— The problem —
Among the entries below, extract exactly the lines that run from the one with "mesh.name = name + 'Facets';" through the one with "const ball = new", both ends included.

— Stored data —
----

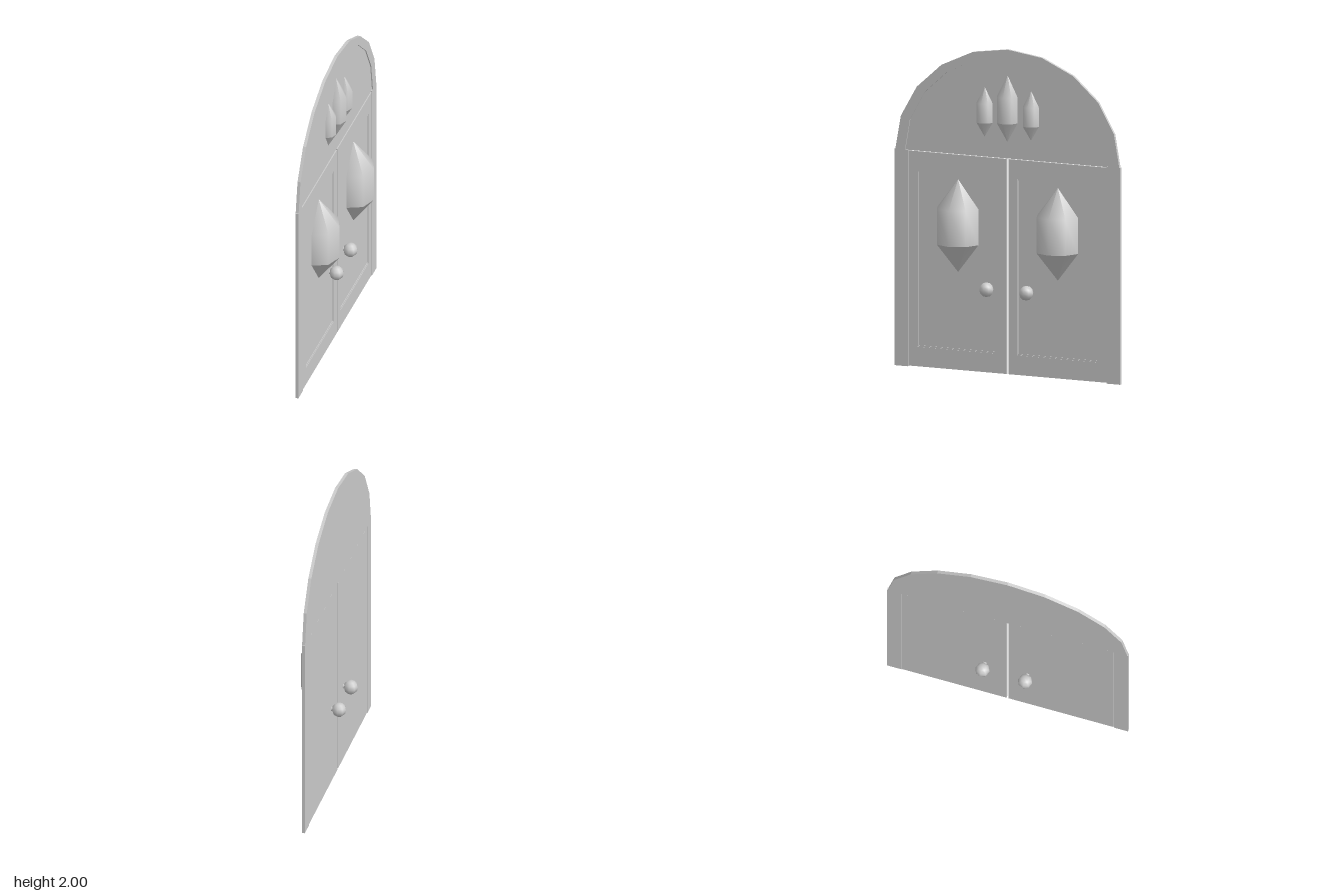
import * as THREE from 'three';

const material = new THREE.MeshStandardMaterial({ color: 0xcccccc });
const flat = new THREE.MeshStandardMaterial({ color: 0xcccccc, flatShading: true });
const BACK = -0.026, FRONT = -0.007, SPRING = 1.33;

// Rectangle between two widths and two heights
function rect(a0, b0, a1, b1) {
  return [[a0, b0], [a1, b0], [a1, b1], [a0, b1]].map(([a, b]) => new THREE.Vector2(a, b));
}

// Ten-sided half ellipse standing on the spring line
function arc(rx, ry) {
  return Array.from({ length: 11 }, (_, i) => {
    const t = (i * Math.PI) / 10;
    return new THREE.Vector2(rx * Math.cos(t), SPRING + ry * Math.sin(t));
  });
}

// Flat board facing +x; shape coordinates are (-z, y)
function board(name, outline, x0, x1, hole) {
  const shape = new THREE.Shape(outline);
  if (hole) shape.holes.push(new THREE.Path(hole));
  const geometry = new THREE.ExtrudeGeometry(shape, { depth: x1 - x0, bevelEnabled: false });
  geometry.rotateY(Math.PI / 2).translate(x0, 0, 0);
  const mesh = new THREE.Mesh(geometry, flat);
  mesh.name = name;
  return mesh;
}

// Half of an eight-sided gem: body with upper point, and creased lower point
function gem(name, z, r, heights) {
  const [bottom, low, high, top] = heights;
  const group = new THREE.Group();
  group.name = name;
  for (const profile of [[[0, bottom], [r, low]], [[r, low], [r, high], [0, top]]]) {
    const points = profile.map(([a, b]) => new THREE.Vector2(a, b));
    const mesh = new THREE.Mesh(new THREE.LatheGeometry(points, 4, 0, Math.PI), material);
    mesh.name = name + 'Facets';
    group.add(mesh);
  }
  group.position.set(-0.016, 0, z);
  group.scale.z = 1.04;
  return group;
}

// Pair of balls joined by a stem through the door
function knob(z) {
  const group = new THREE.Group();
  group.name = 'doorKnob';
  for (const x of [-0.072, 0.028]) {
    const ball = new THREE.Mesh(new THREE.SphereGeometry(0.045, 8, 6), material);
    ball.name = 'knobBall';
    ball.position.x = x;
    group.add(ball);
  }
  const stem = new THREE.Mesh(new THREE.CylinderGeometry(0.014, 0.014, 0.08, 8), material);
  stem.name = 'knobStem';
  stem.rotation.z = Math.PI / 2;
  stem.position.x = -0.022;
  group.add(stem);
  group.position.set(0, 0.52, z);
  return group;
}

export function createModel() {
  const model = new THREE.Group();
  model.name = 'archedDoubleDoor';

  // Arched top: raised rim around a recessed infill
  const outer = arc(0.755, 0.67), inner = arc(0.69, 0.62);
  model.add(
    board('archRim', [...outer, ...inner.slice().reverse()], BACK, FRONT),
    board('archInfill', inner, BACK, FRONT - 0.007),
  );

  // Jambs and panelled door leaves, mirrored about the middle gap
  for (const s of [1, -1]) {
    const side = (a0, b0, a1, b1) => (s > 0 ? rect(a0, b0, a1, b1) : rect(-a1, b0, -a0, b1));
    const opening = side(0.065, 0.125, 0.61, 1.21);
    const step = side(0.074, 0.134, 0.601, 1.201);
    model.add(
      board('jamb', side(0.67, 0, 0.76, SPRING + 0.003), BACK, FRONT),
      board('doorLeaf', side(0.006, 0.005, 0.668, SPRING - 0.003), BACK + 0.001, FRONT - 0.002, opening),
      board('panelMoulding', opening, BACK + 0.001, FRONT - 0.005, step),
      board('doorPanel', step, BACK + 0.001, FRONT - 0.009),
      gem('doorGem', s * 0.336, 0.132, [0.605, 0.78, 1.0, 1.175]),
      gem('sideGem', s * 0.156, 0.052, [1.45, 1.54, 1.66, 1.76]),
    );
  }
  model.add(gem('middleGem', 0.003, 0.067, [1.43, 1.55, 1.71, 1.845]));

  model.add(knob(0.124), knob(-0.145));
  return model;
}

----

— Written answer —
    mesh.name = name + 'Facets';
    group.add(mesh);
  }
  group.position.set(-0.016, 0, z);
  group.scale.z = 1.04;
  return group;
}

// Pair of balls joined by a stem through the door
function knob(z) {
  const group = new THREE.Group();
  group.name = 'doorKnob';
  for (const x of [-0.072, 0.028]) {
    const ball = new THREE.Mesh(new THREE.SphereGeometry(0.045, 8, 6), material);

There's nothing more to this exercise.